┌─ MATERIAL FOR THIS TASK

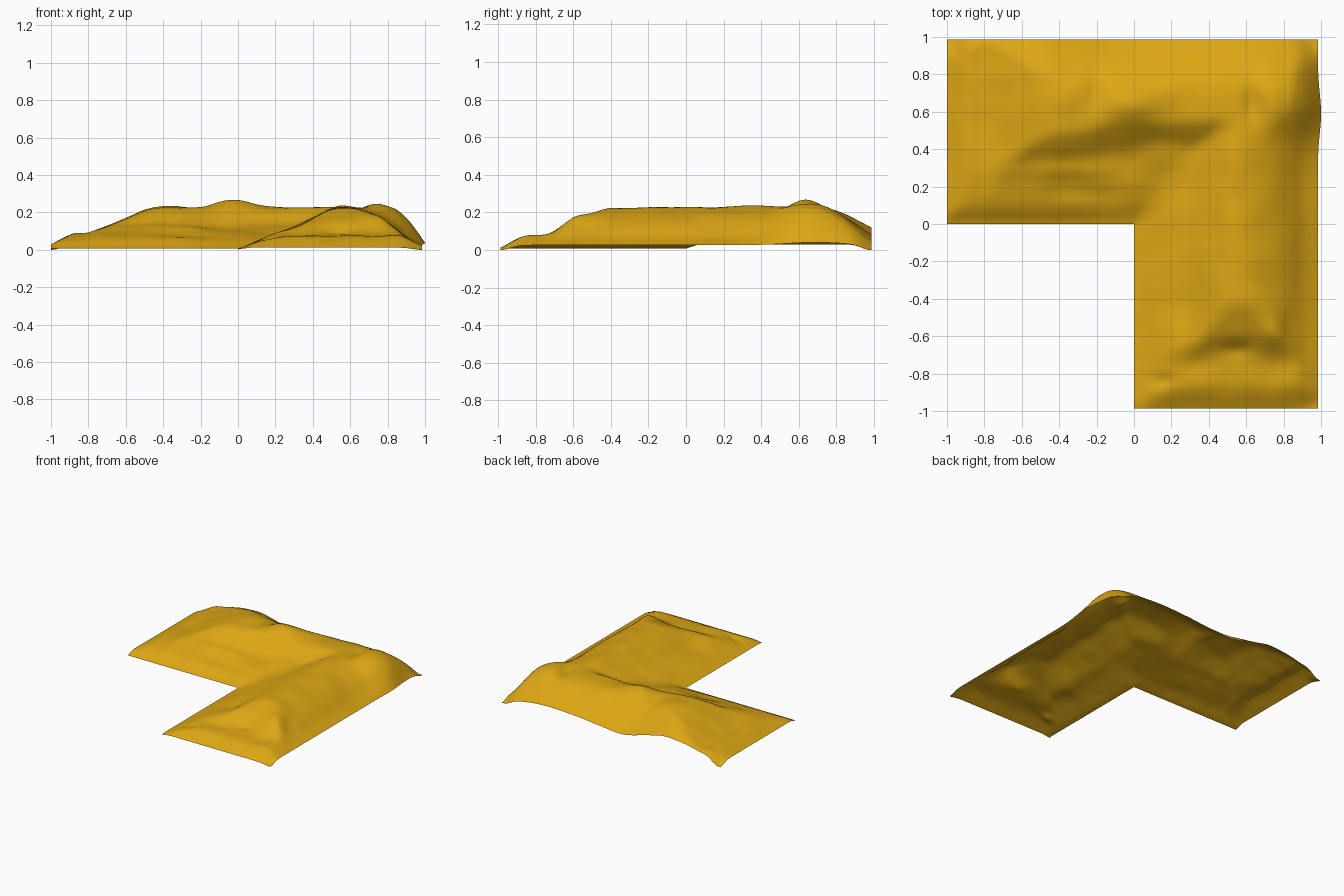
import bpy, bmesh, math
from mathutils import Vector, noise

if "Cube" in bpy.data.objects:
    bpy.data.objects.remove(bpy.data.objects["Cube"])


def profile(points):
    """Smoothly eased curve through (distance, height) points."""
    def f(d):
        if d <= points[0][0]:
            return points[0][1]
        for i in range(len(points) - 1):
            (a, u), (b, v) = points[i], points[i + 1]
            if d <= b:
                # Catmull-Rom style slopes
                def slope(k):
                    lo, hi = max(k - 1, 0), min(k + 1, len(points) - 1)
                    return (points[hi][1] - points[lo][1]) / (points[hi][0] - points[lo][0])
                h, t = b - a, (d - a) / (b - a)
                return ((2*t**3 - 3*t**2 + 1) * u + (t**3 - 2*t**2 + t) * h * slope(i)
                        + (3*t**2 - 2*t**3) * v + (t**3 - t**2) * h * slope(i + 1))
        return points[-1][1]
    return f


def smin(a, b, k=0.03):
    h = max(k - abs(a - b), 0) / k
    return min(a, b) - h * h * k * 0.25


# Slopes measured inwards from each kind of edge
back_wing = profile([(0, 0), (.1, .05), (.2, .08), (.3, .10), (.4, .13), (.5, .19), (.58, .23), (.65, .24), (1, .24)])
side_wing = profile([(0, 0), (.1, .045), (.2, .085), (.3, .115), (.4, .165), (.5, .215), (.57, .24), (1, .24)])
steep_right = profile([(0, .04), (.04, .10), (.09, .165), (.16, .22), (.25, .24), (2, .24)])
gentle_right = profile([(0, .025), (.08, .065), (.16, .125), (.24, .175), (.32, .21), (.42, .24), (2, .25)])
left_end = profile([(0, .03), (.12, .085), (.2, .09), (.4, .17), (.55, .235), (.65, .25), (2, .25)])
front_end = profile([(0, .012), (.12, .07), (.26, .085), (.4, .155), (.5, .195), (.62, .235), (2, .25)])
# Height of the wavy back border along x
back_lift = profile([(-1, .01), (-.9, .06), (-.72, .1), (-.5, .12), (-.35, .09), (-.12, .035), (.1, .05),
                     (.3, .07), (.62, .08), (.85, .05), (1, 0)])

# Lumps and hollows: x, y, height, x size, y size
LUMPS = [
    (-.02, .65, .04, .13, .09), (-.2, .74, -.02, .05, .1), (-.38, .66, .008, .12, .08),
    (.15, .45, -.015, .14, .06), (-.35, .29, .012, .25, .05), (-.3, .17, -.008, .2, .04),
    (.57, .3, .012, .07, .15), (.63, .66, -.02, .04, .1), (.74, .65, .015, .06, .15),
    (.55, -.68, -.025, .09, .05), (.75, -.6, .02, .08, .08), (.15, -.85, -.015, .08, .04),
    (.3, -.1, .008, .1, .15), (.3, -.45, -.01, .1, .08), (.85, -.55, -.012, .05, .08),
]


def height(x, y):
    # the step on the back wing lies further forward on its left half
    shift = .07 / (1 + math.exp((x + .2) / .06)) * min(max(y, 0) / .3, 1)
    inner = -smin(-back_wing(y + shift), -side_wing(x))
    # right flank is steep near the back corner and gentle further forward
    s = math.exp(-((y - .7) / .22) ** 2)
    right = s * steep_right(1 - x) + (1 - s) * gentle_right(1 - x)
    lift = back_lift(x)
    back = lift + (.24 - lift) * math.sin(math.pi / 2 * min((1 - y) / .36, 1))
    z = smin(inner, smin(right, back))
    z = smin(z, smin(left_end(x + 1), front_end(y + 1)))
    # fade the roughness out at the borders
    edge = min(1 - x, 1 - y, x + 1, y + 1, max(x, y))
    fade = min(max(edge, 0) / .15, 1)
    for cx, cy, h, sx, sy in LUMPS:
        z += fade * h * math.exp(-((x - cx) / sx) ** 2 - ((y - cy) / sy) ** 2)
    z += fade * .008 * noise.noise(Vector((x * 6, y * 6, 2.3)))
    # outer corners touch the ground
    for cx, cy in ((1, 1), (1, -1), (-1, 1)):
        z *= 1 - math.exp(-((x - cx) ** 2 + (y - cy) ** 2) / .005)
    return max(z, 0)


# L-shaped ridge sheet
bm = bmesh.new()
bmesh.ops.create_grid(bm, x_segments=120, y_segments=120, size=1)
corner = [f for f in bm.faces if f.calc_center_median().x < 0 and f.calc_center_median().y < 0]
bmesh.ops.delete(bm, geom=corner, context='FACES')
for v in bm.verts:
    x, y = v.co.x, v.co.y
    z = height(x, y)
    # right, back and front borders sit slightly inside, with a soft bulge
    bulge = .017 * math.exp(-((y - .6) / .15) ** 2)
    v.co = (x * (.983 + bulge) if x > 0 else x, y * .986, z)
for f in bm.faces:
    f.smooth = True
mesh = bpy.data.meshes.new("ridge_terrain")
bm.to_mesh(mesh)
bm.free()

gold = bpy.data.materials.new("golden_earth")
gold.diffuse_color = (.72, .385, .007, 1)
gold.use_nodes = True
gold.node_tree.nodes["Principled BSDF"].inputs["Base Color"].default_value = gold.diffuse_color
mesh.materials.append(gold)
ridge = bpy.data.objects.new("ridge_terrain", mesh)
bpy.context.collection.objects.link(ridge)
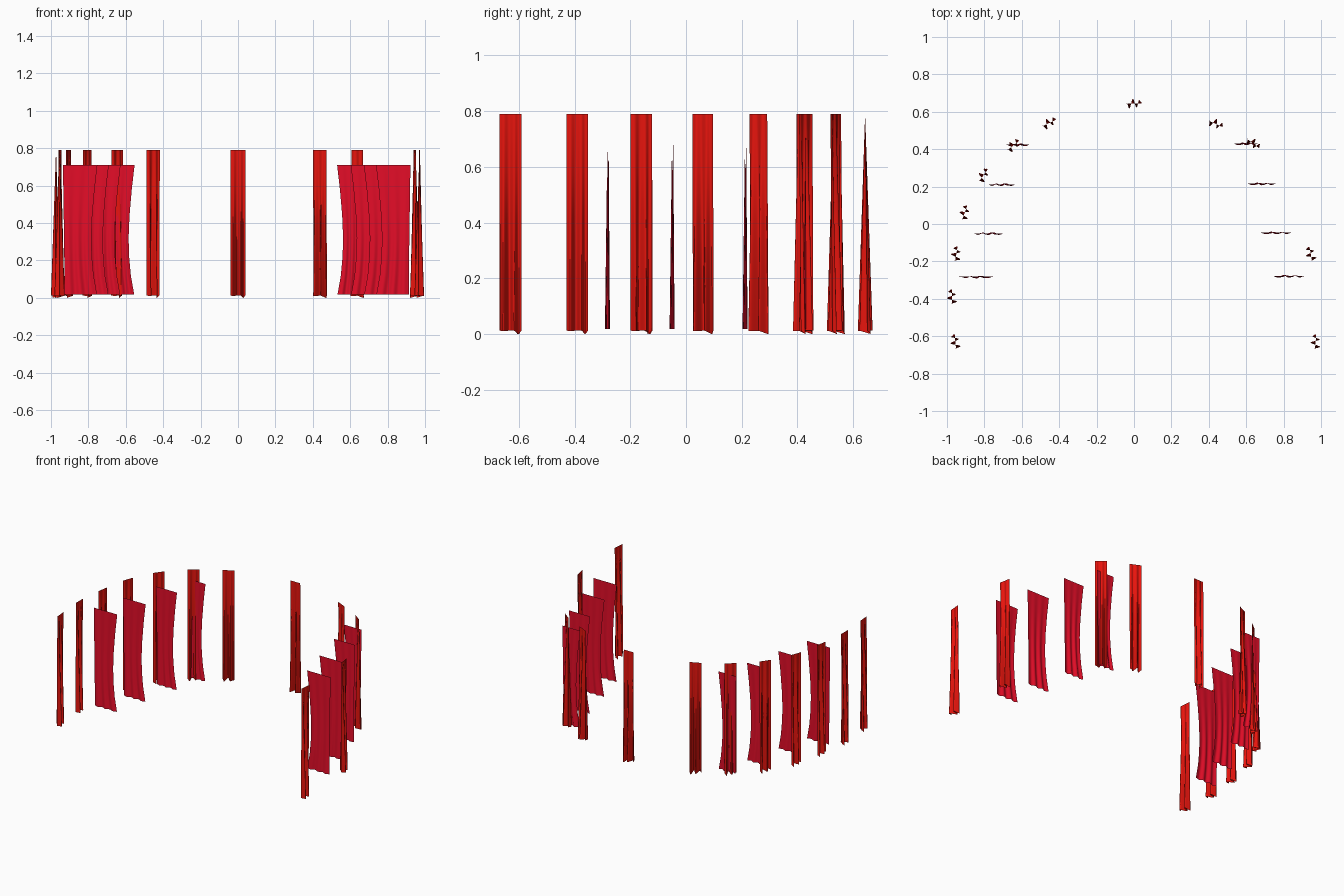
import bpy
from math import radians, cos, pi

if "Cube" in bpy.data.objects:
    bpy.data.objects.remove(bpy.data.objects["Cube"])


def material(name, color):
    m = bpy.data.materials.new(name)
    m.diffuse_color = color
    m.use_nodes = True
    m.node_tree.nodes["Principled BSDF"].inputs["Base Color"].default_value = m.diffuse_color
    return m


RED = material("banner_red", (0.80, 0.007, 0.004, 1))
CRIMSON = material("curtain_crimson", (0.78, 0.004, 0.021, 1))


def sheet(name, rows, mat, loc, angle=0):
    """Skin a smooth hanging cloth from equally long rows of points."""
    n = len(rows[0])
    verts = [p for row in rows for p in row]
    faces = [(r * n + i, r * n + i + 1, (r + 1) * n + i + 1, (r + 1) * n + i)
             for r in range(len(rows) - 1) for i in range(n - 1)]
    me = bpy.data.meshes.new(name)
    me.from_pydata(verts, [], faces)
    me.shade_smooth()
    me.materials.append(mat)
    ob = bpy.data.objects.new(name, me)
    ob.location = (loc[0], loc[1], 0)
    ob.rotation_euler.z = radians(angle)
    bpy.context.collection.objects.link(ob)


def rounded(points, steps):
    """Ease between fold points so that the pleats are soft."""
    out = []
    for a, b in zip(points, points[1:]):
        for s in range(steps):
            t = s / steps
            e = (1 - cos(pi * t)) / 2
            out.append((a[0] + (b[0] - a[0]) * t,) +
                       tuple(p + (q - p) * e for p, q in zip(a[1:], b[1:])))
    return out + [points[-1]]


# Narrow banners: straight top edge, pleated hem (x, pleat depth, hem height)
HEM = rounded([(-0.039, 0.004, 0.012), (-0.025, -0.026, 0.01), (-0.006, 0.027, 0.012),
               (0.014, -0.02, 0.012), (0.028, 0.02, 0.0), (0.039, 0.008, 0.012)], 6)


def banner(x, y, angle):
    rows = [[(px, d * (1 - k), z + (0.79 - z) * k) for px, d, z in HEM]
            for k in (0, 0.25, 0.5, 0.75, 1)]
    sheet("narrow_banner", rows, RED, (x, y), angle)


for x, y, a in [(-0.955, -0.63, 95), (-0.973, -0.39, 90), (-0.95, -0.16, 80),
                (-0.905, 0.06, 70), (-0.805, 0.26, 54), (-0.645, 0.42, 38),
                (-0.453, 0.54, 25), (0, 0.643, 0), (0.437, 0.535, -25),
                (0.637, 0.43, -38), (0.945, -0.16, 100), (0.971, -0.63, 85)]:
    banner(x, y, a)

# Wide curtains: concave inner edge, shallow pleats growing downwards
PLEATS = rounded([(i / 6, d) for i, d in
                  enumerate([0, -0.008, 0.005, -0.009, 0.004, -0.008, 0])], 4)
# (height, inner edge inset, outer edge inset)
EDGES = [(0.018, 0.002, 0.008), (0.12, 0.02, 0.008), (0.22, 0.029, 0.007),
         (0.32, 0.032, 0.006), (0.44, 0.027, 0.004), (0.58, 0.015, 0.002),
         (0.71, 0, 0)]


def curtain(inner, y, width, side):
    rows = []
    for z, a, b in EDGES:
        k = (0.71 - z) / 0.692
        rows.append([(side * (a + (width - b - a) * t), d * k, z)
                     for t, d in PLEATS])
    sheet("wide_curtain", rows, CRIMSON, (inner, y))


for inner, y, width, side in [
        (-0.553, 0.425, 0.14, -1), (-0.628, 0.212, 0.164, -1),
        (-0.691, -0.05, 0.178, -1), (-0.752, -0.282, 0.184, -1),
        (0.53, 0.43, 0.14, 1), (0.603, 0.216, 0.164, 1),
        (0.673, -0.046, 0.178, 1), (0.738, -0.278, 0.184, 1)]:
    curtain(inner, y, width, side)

└─

### TASK REQUIREMENTS:
Each line of the entries that contains the word "name" should be listed.

### EXERCISE ANSWER:
def material(name, color):
    m = bpy.data.materials.new(name)
def sheet(name, rows, mat, loc, angle=0):
    me = bpy.data.meshes.new(name)
    ob = bpy.data.objects.new(name, me)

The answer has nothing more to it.